Report sees debt crisis as top risk facing Pakistan

Report sees debt crisis as top risk facing Pakistan

ISLAMABAD: “Global Risks Report 2022” listed five risks facing Pakistan, with highest risk of debt crisis, followed by extreme weather events, failure to stabilize price trajectories , failure of cybersecurity measures and man-made environmental damage.

The report, released by the World Economic Forum (WEF) on Tuesday, outlines the top five risks for each of the 124 economies surveyed by the forum’s Leaders’ Opinion Survey between May and September 2021.

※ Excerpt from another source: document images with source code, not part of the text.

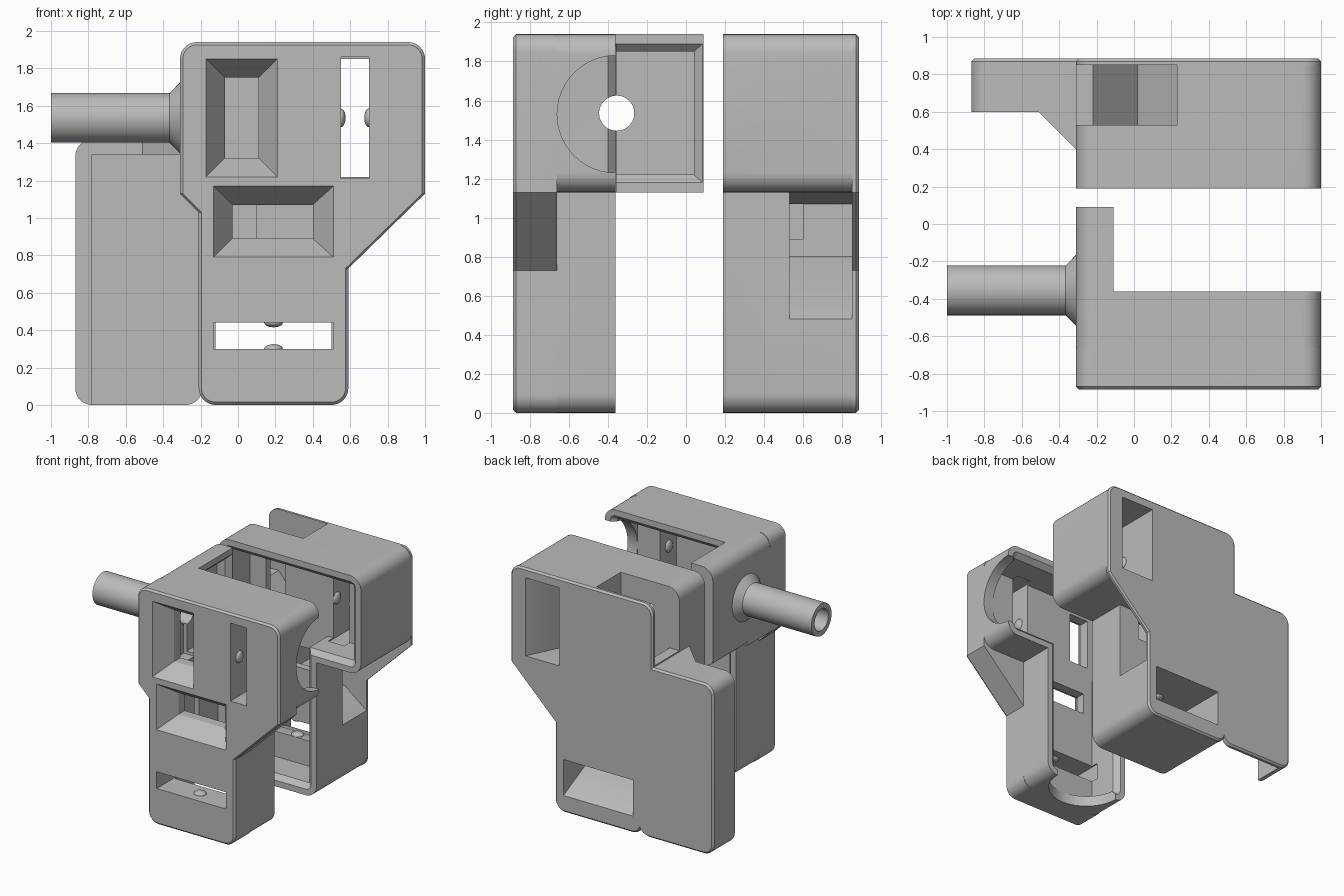
import bpy, bmesh, math
from mathutils import Vector

cube = bpy.data.objects.get("Cube")
if cube:
    bpy.data.objects.remove(cube, do_unlink=True)

grey = bpy.data.materials.new("plain grey")
grey.use_nodes = True
grey.diffuse_color = (0.5, 0.5, 0.5, 1)
grey.node_tree.nodes["Principled BSDF"].inputs["Base Color"].default_value = (0.5, 0.5, 0.5, 1)


def rounded(corners, steps=8):
    """Outline from (u, v, radius); a radius is for square corners only."""
    out = []
    for i, (u, v, r) in enumerate(corners):
        p = Vector((u, v))
        if r <= 0:
            out.append(p)
            continue
        a = (Vector(corners[i - 1][:2]) - p).normalized()
        b = (Vector(corners[(i + 1) % len(corners)][:2]) - p).normalized()
        centre = p + (a + b) * r
        for k in range(steps + 1):
            t = math.pi / 2 * k / steps
            out.append(centre - r * (math.cos(t) * b + math.sin(t) * a))
    return out


def rect(u0, u1, v0, v1, r=0):
    return rounded([(u0, v1, r), (u0, v0, r), (u1, v0, r), (u1, v1, r)])


def circle(u, v, r, n=48):
    return [(u + r * math.cos(2 * math.pi * k / n), v + r * math.sin(2 * math.pi * k / n)) for k in range(n)]


def loft(name, axis, *sections):
    """Closed solid through (outline, level) sections along an axis."""
    place = {"x": lambda u, v, l: (l, u, v), "y": lambda u, v, l: (u, l, v), "z": lambda u, v, l: (u, v, l)}[axis]
    bm = bmesh.new()
    rings = [[bm.verts.new(place(u, v, level)) for u, v in pts] for pts, level in sections]
    for low, high in zip(rings, rings[1:]):
        for i in range(len(low)):
            j = (i + 1) % len(low)
            bm.faces.new((low[i], low[j], high[j], high[i]))
    bm.faces.new(rings[0])
    bm.faces.new(rings[-1])
    bmesh.ops.recalc_face_normals(bm, faces=bm.faces)
    mesh = bpy.data.meshes.new(name)
    bm.to_mesh(mesh)
    bm.free()
    mesh.materials.append(grey)
    obj = bpy.data.objects.new(name, mesh)
    bpy.context.collection.objects.link(obj)
    return obj


def combine(obj, operation, *others):
    """Apply booleans with the other solids, then remove them."""
    for other in others:
        mod = obj.modifiers.new("boolean", "BOOLEAN")
        mod.operation, mod.solver, mod.object = operation, "EXACT", other
        bpy.context.view_layer.update()
        graph = bpy.context.evaluated_depsgraph_get()
        mesh = bpy.data.meshes.new_from_object(obj.evaluated_get(graph))
        obj.modifiers.clear()
        obj.data = mesh
        bpy.data.objects.remove(other, do_unlink=True)


def finish(obj):
    bpy.ops.object.select_all(action="DESELECT")
    obj.select_set(True)
    bpy.context.view_layer.objects.active = obj
    bpy.ops.object.shade_smooth_by_angle(angle=math.radians(30))


def face_outline(t=0):
    """Cover plate outline with sloped shoulders, inset by t."""
    r = 0.09 - t
    return rounded([(-.31 + t, 1.94 - t, r), (-.31 + t, 1.13, 0), (-.21 + t, 1.03, 0), (-.21 + t, t, r),
                    (.59 - t, t, r), (.59 - t, .73, 0), (1 - t, 1.13, 0), (1 - t, 1.94 - t, r)])


def body_outline(t=0):
    """Box outline with square shoulders, inset by t."""
    r = 0.1 - t
    return rounded([(-.31 + t, 1.94 - t, r), (-.31 + t, 1.13 + t, 0), (-.21 + t, 1.13 + t, 0), (-.21 + t, t, r),
                    (.59 - t, t, r), (.59 - t, 1.13 + t, 0), (1 - t, 1.13 + t, r), (1 - t, 1.94 - t, r)])


upper_slot = (.55, .70, 1.21, 1.86)
lower_slot = (-.13, .51, .30, .44)

# Front half: thick face plate, hollow body and side tongue
front = loft("front_case", "y", (face_outline(.015), -.885), (face_outline(), -.87), (face_outline(), -.66))
tongue = [(-.31, 1.94, .1), (-.31, 1.13, .05), (-.11, 1.13, 0), (-.11, 1.94, 0)]
combine(front, "UNION",
        loft("body", "y", (body_outline(), -.75), (body_outline(), -.36)),
        loft("tongue", "y", (rounded(tongue), -.7), (rounded(tongue), .09)))

# Tube socket joined to the tongue
combine(front, "UNION", loft("tube", "x", (circle(-.355, 1.535, .133), -1), (circle(-.355, 1.535, .133), -.365),
                             (circle(-.355, 1.535, .19), -.31), (circle(-.355, 1.535, .19), -.27)))
narrow, wide = rect(-.38, .04, 1.22, 1.85), rect(-.36, .085, 1.18, 1.89)
combine(front, "DIFFERENCE",
        loft("cavity", "y", (body_outline(.09), -.66), (body_outline(.09), -.40),
             (body_outline(.05), -.36), (body_outline(.05), -.359)),
        loft("tongue_recess", "x", (narrow, -.22), (narrow, -.15), (wide, -.11), (wide, .1)),
        loft("tube_bore", "x", (circle(-.355, 1.535, .09), -1.1), (circle(-.355, 1.535, .09), -.15)),
        loft("side_port", "x", (circle(-.36, 1.53, .3), .8), (circle(-.36, 1.53, .3), 1.1)),
        loft("bottom_port", "z", (circle(.19, -.36, .3), -.1), (circle(.19, -.36, .3), .2)))

# Funnel windows and straight slots in the face plate
for outer, inner in (((-.17, .21, 1.22, 1.85), (-.07, .11, 1.32, 1.75)),
                     ((-.13, .51, .79, 1.17), (-.03, .40, .89, 1.07))):
    combine(front, "DIFFERENCE", loft("window", "y", (rect(*outer), -.95), (rect(*outer), -.885),
                                      (rect(*inner), -.74), (rect(*inner), -.6)))
for slot in (upper_slot, lower_slot):
    combine(front, "DIFFERENCE", loft("slot", "y", (rect(*slot), -.95), (rect(*slot), -.6)))
finish(front)

# Back half: open side wing with a sloped gusset
back = loft("back_case", "y", (rect(-.87, -.19, 0, 1.42, .09), .60), (rect(-.87, -.19, 0, 1.42, .09), .87),
            (rect(-.855, -.19, .015, 1.405, .075), .885))
wing_space = rect(-.78, -.1, -.2, 1.34)
combine(back, "DIFFERENCE", loft("wing_space", "y", (wing_space, .5), (wing_space, .85)))
gusset = [(-.51, .6), (-.29, .38), (-.29, .65), (-.51, .65)]
combine(back, "UNION",
        loft("gusset", "z", (gusset, 1.34), (gusset, 1.42)),
        loft("body", "y", (body_outline(), .19), (body_outline(), .87)),
        loft("plate", "y", (face_outline(), .85), (face_outline(), .87), (face_outline(.015), .885)))

# Hollow front of the back half, and the two outlet channels
top_channel = [(-.4, 2.1), (-.4, 1.43), (-.22, 1.43), (.02, 1.15), (.23, 1.4), (.23, 2.1)]
side_channel = [(.7, .48), (.59, .48), (.42, .61), (.1, .8), (.1, 1.07), (.5, 1.13), (.7, 1.13)]
combine(back, "DIFFERENCE",
        loft("cavity", "y", (body_outline(.05), .1), (body_outline(.05), .19),
             (body_outline(.09), .23), (body_outline(.09), .47)),
        loft("top_channel", "y", (top_channel, .53), (top_channel, .85)),
        loft("side_channel", "y", (side_channel, .53), (side_channel, .85)))
for inner in ((-.07, .11, 1.32, 1.75), (-.03, .40, .89, 1.07)):
    combine(back, "DIFFERENCE", loft("window", "y", (rect(*inner), .4), (rect(*inner), .6)))

# Slots that flare on one side towards the back
for slot, flared in ((upper_slot, (.55, .86, 1.21, 1.86)), (lower_slot, (-.13, .51, .14, .44))):
    combine(back, "DIFFERENCE", loft("slot", "y", (rect(*slot), .4), (rect(*slot), .56),
                                     (rect(*flared), .885), (rect(*flared), .95)))
finish(back)

# Small grip bumps on the slot walls
for half, y in (("front", -.77), ("back", .515)):
    for label, x, z, size in (("upper_left", .70, 1.535, (.025, .045, .05)),
                              ("upper_right", .55, 1.535, (.025, .045, .05)),
                              ("lower_top", .19, .44, (.05, .045, .025)),
                              ("lower_bottom", .19, .30, (.05, .045, .025))):
        bpy.ops.mesh.primitive_uv_sphere_add(segments=20, ring_count=10, radius=1, location=(x, y, z))
        bump = bpy.context.object
        bump.name = half + "_bump_" + label
        bump.scale = size
        bump.data.materials.append(grey)
        finish(bump)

According to the report, “Risk 1” indicates the most frequently selected risk in each country. Rising commodity prices, inflation and debt are the emerging risks. Moreover, with a new spike in Covid-19 cases towards the end of 2021, the pandemic continues to stifle countries’ ability to facilitate a sustainable recovery, the report says.

Economic challenges stemming from the Covid-19 pandemic persist and the outlook remains weak, as the global economy is expected to be 2.3% smaller by 2024 than it would have been without the pandemic.

Climate risks dominate global concerns as the world enters the third year of the pandemic. According to the report, while the main long-term risks are climate-related, the main short-term global concerns include societal fractures, livelihood crises and deteriorating mental health.

Furthermore, most experts believe that a global economic recovery will be volatile and uneven over the next three years.

The economic fallout from the pandemic comes on top of labor market imbalances, protectionism and widening digital, education and skills gaps that risk dividing the world into divergent trajectories.

In some countries, the rapid deployment of vaccines, successful digital transformations and new growth opportunities could mean a return to pre-pandemic trends in the short term and the possibility of a more resilient outlook in the longer term.

Short-term domestic pressures will make it harder for governments to focus on long-term priorities and limit the political capital allocated to global concerns.

Growing insecurity resulting from economic hardship, intensifying effects of climate change and political instability are already forcing millions of people to leave their homes in search of a better future abroad. ‘Involuntary migration’ is a major long-term concern for respondents to the Global Risk Perceptions survey, while 60% of them see ‘migration and refugees’ as an area where international efforts to mitigation have ‘not started’ or are in ‘early development’. In 2020, there were more than 34 million internationally displaced people worldwide due to the conflict alone – an all-time high.

Growing reliance on digital systems – intensified by Covid-19 – has altered societies. Over the past 18 months, industries have experienced rapid digitization, workers have shifted to remote work where possible, and platforms and devices facilitating this shift have proliferated.

At the same time, cybersecurity threats are on the rise – in 2020, malware and ransomware attacks increased by 358% and 435%, respectively – and outpace the ability of companies to prevent or respond to them effectively.

Lower barriers to entry for cyber threats, more aggressive methods of attack, a shortage of cybersecurity professionals, and disparate governance mechanisms all compound the risk.

“Health and economic disruptions are deepening social divides. This creates tension at a time when collaboration within societies and within the international community will be fundamental to ensuring a smoother and faster global recovery. World leaders must come together and adopt a coordinated multi-stakeholder approach to address relentless global challenges and build resilience ahead of the next crisis,” said Saadia Zahidi, Chief Executive Officer of WEF.

Posted in Dawn, January 12, 2022

Robert P. Matthews